Give again, word for word, each line below starting at the one that contains "ring.append(bm.verts.new((x - back" and ending at the one that contains "bm.faces.new((r0[i], r0[j], r1[j], r1[i])).smooth".

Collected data
● ● ● ● ●

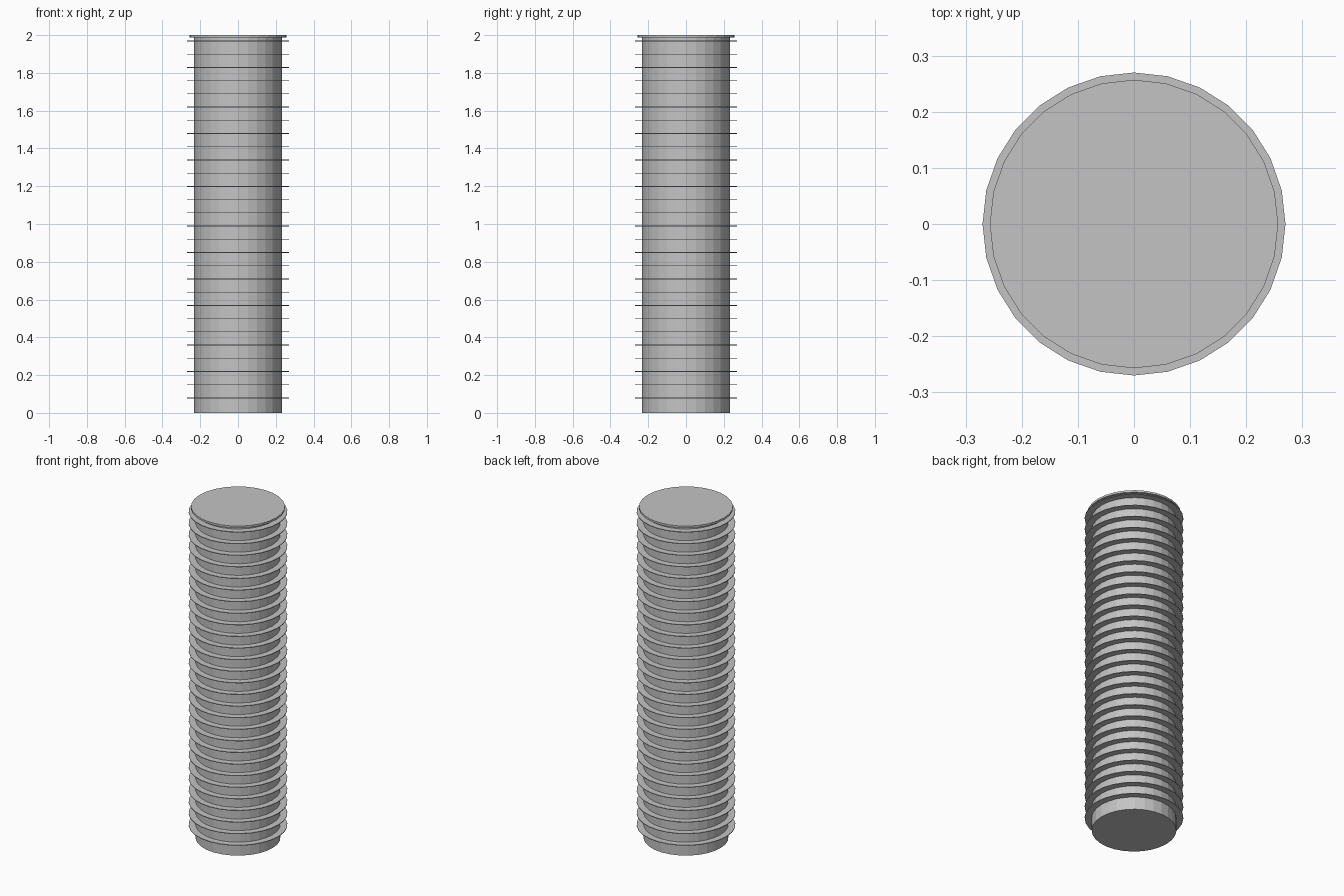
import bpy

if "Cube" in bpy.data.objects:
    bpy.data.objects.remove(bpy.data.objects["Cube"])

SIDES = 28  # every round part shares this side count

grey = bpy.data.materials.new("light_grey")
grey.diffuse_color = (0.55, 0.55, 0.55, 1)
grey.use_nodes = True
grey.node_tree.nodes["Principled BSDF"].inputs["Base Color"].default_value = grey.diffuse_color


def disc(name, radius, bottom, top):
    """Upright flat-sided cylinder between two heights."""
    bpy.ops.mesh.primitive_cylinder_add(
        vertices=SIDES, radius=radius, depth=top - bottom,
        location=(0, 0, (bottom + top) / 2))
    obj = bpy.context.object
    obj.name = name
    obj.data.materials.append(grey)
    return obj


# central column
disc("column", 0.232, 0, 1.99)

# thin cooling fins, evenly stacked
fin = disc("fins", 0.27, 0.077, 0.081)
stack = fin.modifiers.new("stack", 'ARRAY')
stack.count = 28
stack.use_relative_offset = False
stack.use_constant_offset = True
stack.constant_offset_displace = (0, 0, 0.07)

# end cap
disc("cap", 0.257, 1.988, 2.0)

● ● ● ● ●

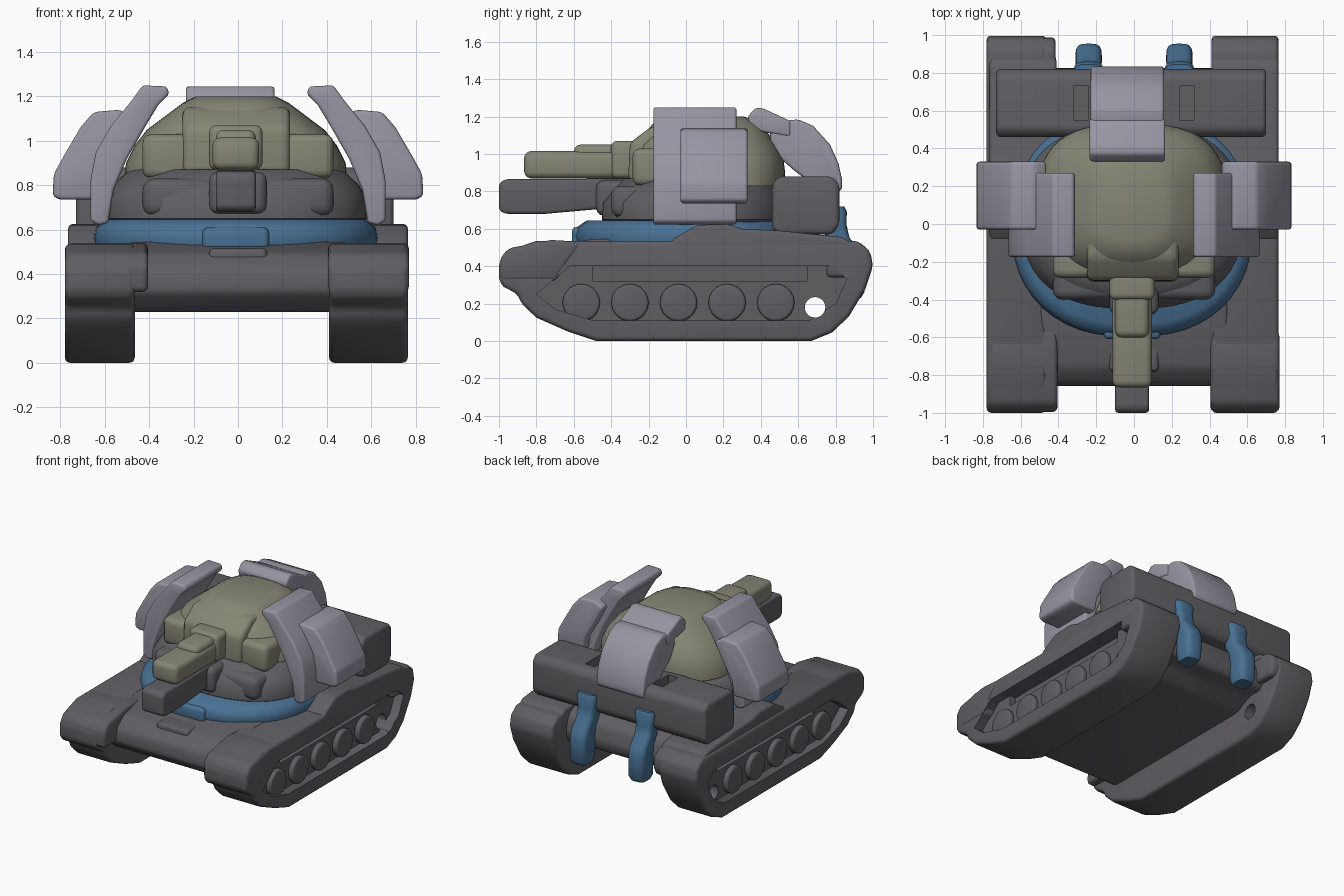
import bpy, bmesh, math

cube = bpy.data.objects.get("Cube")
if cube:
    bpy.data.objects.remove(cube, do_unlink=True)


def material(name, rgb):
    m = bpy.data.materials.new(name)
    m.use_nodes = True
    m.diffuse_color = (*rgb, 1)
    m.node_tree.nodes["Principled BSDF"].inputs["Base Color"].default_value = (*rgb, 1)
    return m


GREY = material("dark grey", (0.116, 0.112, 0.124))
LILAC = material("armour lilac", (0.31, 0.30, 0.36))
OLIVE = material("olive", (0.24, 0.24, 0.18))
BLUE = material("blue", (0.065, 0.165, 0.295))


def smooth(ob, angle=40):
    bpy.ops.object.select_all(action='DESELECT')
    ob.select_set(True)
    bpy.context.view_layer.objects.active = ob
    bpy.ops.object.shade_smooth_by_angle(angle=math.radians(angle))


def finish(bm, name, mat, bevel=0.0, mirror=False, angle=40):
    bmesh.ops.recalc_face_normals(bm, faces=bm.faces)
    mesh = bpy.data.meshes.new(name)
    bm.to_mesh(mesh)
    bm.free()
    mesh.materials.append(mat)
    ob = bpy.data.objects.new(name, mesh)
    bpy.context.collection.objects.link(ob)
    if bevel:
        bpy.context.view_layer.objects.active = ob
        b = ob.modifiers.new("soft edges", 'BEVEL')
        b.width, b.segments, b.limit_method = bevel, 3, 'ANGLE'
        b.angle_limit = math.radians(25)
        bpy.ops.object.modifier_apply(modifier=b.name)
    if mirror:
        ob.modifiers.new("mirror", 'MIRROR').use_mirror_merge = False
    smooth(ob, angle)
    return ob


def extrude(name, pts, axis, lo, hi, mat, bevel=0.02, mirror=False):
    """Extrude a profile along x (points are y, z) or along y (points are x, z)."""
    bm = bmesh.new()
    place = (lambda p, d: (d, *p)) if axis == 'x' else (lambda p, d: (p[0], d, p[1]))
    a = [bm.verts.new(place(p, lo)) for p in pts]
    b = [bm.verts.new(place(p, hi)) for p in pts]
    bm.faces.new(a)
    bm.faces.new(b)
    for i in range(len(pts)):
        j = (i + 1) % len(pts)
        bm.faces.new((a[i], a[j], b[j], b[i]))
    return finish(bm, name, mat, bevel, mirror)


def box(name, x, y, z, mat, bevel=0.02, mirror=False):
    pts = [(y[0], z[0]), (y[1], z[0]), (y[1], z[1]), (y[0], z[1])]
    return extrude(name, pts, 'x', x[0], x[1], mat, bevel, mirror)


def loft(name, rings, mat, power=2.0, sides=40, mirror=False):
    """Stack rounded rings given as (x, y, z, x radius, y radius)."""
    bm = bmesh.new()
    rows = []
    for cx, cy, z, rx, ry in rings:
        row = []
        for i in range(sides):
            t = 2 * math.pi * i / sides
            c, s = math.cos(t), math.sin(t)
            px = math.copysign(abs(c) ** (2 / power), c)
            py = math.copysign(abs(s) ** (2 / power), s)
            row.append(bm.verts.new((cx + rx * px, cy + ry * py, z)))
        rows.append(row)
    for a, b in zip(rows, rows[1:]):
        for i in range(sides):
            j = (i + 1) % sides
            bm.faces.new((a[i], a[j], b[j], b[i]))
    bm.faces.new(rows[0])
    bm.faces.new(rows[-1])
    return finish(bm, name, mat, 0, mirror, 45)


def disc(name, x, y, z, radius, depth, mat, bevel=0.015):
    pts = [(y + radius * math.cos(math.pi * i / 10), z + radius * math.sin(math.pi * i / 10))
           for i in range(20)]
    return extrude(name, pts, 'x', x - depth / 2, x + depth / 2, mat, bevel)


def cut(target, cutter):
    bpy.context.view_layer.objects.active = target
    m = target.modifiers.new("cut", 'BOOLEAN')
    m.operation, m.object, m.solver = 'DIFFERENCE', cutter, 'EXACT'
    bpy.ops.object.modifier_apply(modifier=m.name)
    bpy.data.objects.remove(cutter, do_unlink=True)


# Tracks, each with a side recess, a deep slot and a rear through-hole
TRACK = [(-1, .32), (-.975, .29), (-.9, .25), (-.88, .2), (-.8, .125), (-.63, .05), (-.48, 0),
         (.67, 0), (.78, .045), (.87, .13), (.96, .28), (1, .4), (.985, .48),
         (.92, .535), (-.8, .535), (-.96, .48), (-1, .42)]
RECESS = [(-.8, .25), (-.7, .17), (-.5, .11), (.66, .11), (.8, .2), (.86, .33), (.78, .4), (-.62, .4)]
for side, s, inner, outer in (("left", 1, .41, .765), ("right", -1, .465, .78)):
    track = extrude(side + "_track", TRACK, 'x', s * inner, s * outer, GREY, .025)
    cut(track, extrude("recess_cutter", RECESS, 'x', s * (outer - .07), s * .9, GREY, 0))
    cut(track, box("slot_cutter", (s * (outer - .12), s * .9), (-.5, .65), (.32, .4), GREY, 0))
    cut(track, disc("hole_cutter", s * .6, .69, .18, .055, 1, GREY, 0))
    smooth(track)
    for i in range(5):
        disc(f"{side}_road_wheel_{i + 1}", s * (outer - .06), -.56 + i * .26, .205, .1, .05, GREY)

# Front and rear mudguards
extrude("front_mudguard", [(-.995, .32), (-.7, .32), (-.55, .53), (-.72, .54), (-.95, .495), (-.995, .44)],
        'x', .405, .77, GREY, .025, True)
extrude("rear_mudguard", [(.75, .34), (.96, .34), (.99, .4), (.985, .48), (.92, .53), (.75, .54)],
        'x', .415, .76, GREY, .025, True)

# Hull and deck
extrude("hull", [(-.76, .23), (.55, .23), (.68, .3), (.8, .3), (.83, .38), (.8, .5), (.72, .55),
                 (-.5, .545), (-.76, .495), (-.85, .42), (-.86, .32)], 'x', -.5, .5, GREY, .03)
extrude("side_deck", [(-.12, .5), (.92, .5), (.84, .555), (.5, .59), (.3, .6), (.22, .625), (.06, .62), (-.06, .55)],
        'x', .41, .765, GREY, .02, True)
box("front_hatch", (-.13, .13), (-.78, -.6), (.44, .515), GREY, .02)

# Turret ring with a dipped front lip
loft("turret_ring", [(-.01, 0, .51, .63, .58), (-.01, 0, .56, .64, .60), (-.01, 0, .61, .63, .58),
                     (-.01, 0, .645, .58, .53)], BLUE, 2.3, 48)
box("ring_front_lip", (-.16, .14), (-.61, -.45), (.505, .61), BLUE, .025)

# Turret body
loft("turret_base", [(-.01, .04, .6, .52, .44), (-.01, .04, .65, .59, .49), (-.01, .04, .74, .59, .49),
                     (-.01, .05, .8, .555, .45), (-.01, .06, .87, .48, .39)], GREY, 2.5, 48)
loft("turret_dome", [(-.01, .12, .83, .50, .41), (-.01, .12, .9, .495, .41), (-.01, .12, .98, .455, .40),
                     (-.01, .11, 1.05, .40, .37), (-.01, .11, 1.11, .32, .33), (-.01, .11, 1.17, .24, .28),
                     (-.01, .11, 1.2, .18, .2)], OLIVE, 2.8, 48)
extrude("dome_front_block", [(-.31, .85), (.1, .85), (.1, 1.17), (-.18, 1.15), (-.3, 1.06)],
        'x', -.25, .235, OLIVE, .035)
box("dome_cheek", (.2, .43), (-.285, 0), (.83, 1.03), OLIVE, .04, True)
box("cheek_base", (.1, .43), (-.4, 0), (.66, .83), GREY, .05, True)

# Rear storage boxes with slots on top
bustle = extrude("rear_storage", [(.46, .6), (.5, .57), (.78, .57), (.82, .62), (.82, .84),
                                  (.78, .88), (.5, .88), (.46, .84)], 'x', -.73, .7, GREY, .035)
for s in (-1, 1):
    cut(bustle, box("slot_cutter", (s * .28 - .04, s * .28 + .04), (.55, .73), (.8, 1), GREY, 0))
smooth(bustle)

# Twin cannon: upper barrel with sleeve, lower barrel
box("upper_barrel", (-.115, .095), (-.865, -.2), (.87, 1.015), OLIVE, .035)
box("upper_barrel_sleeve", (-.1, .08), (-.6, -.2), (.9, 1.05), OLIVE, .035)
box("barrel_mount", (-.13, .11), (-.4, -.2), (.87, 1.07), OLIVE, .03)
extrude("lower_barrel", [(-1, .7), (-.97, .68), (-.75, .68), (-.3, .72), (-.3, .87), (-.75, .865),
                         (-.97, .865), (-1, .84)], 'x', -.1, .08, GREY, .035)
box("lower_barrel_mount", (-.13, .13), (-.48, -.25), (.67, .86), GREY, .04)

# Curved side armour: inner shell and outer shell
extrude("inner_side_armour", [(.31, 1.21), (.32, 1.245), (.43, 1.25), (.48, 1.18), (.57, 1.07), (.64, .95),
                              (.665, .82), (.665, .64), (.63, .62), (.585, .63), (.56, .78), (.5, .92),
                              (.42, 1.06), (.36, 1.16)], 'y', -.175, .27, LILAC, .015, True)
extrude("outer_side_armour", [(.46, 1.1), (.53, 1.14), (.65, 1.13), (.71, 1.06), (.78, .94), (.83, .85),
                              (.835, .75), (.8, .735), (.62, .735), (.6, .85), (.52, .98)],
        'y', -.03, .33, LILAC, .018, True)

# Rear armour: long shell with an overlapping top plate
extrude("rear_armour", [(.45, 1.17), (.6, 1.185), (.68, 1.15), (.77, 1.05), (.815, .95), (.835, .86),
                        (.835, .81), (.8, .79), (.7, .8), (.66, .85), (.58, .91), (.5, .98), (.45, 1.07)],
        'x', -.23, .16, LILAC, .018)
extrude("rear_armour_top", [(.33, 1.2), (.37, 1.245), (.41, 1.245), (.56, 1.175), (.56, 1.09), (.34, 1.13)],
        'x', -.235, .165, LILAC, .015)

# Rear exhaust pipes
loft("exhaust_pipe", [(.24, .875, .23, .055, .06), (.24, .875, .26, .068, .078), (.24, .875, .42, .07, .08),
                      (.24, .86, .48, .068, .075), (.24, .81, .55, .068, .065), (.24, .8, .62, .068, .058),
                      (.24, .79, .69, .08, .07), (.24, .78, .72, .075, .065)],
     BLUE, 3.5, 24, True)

● ● ● ● ●

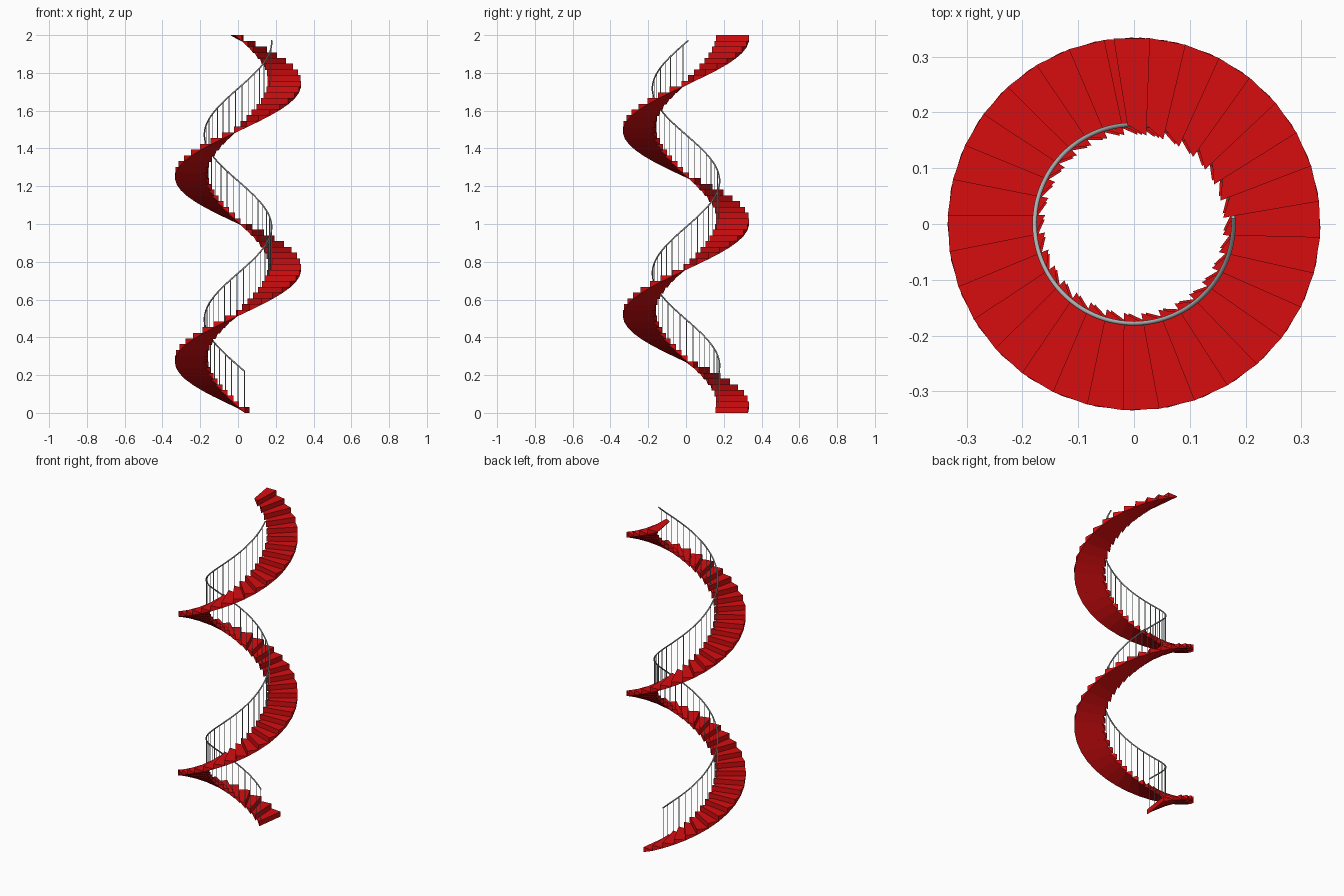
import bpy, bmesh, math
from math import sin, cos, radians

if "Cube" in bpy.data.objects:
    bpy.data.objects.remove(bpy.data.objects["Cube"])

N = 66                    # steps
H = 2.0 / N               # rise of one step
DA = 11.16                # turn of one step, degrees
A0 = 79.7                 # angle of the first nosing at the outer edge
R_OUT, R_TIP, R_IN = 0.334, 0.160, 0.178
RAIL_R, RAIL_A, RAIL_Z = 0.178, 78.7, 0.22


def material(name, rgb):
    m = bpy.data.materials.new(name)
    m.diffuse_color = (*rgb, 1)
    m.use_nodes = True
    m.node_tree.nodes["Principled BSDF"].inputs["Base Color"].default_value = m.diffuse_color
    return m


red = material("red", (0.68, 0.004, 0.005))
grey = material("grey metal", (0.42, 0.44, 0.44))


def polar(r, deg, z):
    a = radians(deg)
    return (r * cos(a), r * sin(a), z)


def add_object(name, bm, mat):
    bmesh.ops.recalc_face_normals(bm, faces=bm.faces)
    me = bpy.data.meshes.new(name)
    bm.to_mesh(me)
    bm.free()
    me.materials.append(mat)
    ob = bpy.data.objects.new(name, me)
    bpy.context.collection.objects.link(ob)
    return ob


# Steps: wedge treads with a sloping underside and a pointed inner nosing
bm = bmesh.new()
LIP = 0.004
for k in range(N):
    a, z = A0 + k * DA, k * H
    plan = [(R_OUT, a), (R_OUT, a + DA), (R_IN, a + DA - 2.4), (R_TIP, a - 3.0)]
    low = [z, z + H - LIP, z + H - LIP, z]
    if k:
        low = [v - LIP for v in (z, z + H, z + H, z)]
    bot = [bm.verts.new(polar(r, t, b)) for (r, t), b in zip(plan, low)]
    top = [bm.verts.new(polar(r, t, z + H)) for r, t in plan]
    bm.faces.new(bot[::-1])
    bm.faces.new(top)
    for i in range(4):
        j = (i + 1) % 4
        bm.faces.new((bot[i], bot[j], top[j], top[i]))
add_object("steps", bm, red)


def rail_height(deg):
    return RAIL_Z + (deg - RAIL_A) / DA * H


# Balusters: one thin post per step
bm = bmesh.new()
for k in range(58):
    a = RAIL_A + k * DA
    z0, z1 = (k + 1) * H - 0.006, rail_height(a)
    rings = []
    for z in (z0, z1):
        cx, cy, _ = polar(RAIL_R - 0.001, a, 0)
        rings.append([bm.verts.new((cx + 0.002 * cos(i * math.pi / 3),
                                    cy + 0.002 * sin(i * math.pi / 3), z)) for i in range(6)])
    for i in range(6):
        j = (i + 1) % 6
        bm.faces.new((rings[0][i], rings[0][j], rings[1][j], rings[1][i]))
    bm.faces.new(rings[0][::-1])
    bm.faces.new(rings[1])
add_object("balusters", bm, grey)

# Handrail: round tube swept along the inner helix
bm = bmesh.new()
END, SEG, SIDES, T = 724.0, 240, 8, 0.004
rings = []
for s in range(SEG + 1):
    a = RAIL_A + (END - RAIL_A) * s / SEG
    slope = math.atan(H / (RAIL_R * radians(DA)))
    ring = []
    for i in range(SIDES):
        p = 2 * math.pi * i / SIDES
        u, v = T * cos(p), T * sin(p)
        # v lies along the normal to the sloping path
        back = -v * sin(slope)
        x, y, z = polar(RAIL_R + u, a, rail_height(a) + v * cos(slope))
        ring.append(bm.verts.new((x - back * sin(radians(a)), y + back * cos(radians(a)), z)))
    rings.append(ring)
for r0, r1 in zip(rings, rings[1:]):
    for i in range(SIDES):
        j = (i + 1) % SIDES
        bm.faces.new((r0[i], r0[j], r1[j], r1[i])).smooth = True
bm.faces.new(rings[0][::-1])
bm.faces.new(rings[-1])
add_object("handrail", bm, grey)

● ● ● ● ●

■ Final answer
        ring.append(bm.verts.new((x - back * sin(radians(a)), y + back * cos(radians(a)), z)))
    rings.append(ring)
for r0, r1 in zip(rings, rings[1:]):
    for i in range(SIDES):
        j = (i + 1) % SIDES
        bm.faces.new((r0[i], r0[j], r1[j], r1[i])).smooth = True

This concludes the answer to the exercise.